How many times have we been told by our parents, our employers or have even told our children, "You never get another chance to make a first impression, and a first impression is a lasting impression?" How many of us, through painful experience, have realized that in this case, our parents knew exactly what they were talking about, and have paid the price for failing to make that important first impression.
It is with this very spirit that the Beaufort Fire Department has created the "1st Impressions - Lasting Impression" program. This program is designed for, and targeted to, children of daycare and pre-kindergarten age, an age when children are beginning to form those valuable first impressions, not only on topics such as fire safety, but firefighters as a whole.
While we may think we are approachable and fun loving, to a small child, we can be quite intimidating. Should our first meeting with this age group go awry, a barrier will then be placed in the middle of the road for reaching out to these children in the future.
I learned this valuable lesson early, when bringing a daycare class out to our safety education house I ignored the look of fear and apprehension upon their faces. Thinking I could win them over with enthusiasm, I continued on. It started with just one child - he began to sniffle, then it spread to another, then another, and then it came - one child began to scream a scream of total horror and the chain reaction started. It was all over.
Returning to that class weeks later, it was apparent that I had in fact made an impression, as the children started to whimper again as I walked into the class, and they had to be reassured that it was OK.

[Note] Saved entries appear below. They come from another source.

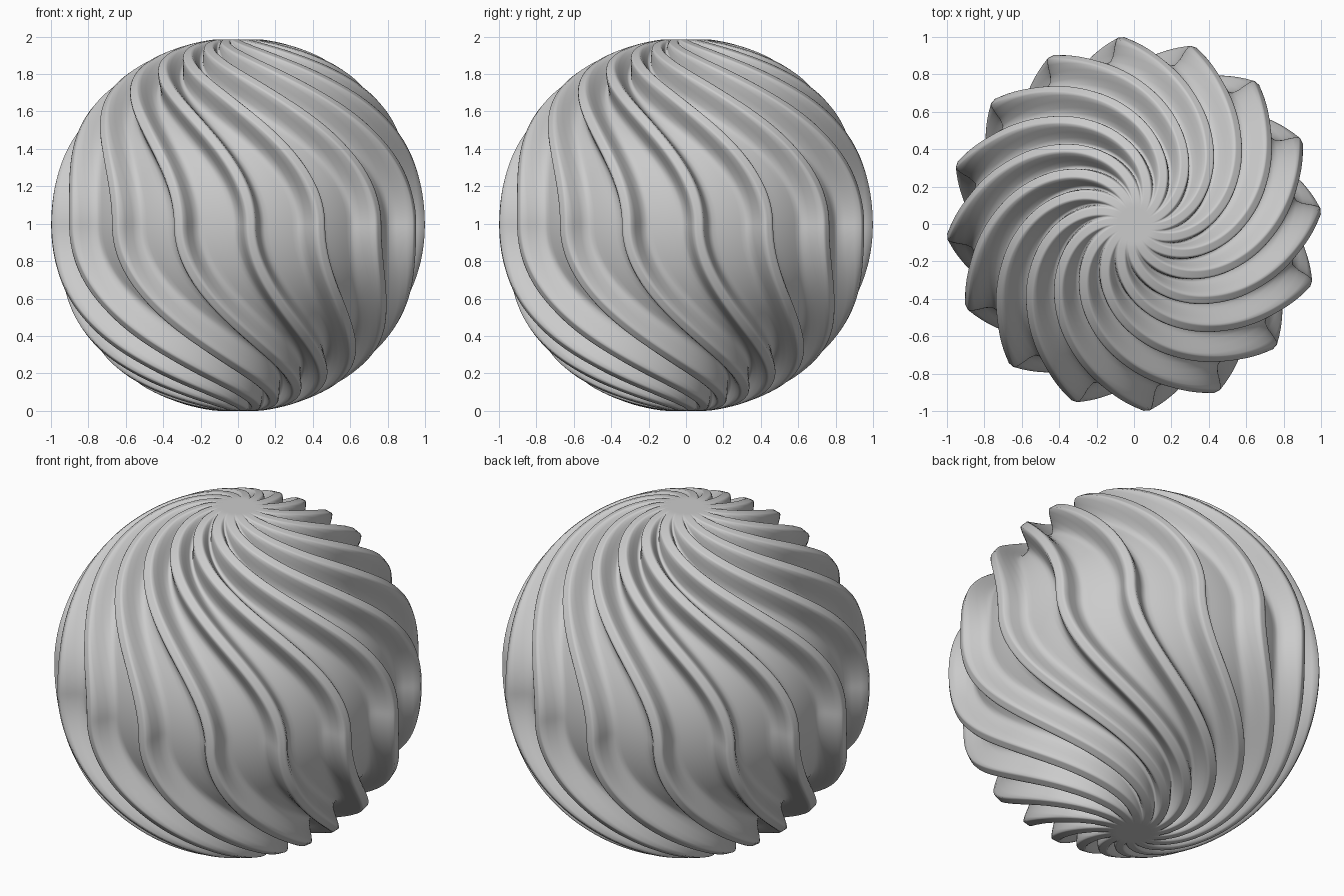
import bpy, bmesh, math

if "Cube" in bpy.data.objects:
    bpy.data.objects.remove(bpy.data.objects["Cube"])

RIBS = 16          # spiral fins around the core
PER_RIB = 20       # points across one fin and its groove
RINGS = 150        # height steps
DEPTH = 0.13       # fin height above the round core
HALF_W = 0.02      # half thickness of the fin crest
FILLET = 0.032     # softness of the fin flanks
START = math.radians(3.9)
LAT = math.radians(86)
HALF_H = 0.993     # the poles are flattened slightly
SEG = RIBS * PER_RIB
PITCH = 2 * math.pi / RIBS


def spread(i):
    """Angle offset from the fin middle, with points packed near the crest."""
    u = 2 * (i % PER_RIB) / PER_RIB - 1
    return PITCH / 2 * (0.4 * u + 0.6 * u ** 3)


def fin_height(dist):
    """Height share at a distance from the fin's centre line."""
    return math.exp(-(max(0, dist - HALF_W) / FILLET) ** 2)


bm = bmesh.new()
rings = []
# Fins of even thickness on a ball, swirling opposite ways above and below the middle
for k in range(RINGS + 1):
    lat = LAT * (2 * k / RINGS - 1)
    r = math.cos(lat)
    turn = START - math.copysign(2 * (1 - r), lat)
    lean = math.cos(math.atan(math.sin(2 * abs(lat))))
    ring = []
    for i in range(SEG):
        d = spread(i)
        a = turn + PITCH * (i // PER_RIB) + d
        q = 1 - DEPTH * (1 - fin_height(abs(d) * r * lean))
        z = max(-HALF_H, min(HALF_H, q * math.sin(lat)))
        ring.append(bm.verts.new((q * r * math.cos(a), q * r * math.sin(a), z + HALF_H)))
    rings.append(ring)

# Skin between rings
for low, high in zip(rings, rings[1:]):
    for i in range(SEG):
        j = (i + 1) % SEG
        bm.faces.new((low[i], low[j], high[j], high[i]))

# Flat caps where the fins merge
bm.faces.new(rings[0][::-1])
bm.faces.new(rings[-1])

for f in bm.faces:
    f.smooth = True
mesh = bpy.data.meshes.new("swirl_globe")
bm.to_mesh(mesh)
bm.free()
bpy.context.collection.objects.link(bpy.data.objects.new("swirl_globe", mesh))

We knew then we had to find a different approach. According to the NFPA's 2005 Characteristics of Home Fire Victims, children under five years old are 75% more likely to die in a house fire than the average person, so ignoring them and waiting until they reach elementary school just was not an option. We were determined to find a way to reach them.
We took a look at our overall goal for such a program. While education is always a goal, that would not be our focus. Introduction was the key! Introducing firefighters and safety education as a fun and exciting experience was the main goal, as well as slipping in a few tid-bits of education along the way, setting a strong foundation for them and their future safety education, as well as for the fire service.
Programs at this age group have to be quick, as attention spans will not allow for much time, and messages have to be presented (not spoken) in an interactive and enthusiastic way. The program would have to be constant and reinforcing, building upon itself with each lesson. We also wanted the program to be adaptive, so we could add future "all risk" injury prevention material into the program.
As we designed the program, we limited it to 30 minutes per lesson, which we thought, and have found, is just about right. Considering the capacity of the daycare, preschool child to retain information, we took a look at the important bullets we wanted this program to convey.
- Introduce firefighters, what we do, how to call 911, encourage fire stations as places to go for help, BASIC Exit Drills in the Home (E.D.I.T.H.) concepts and smoke detectors.
- Matches and lighters are big topics for this group. Teaching them to recognize them as tools, not toys, and what to do if they should see them lying around
- The "Friendly Firefighter," what we look and sound like in gear.
An important aspect to this program is parental involvement. At the end of each day, the child goes home with a one page colored flyer, highlighting what the child learned that day, and most importantly, what the parent can do to reinforce the material.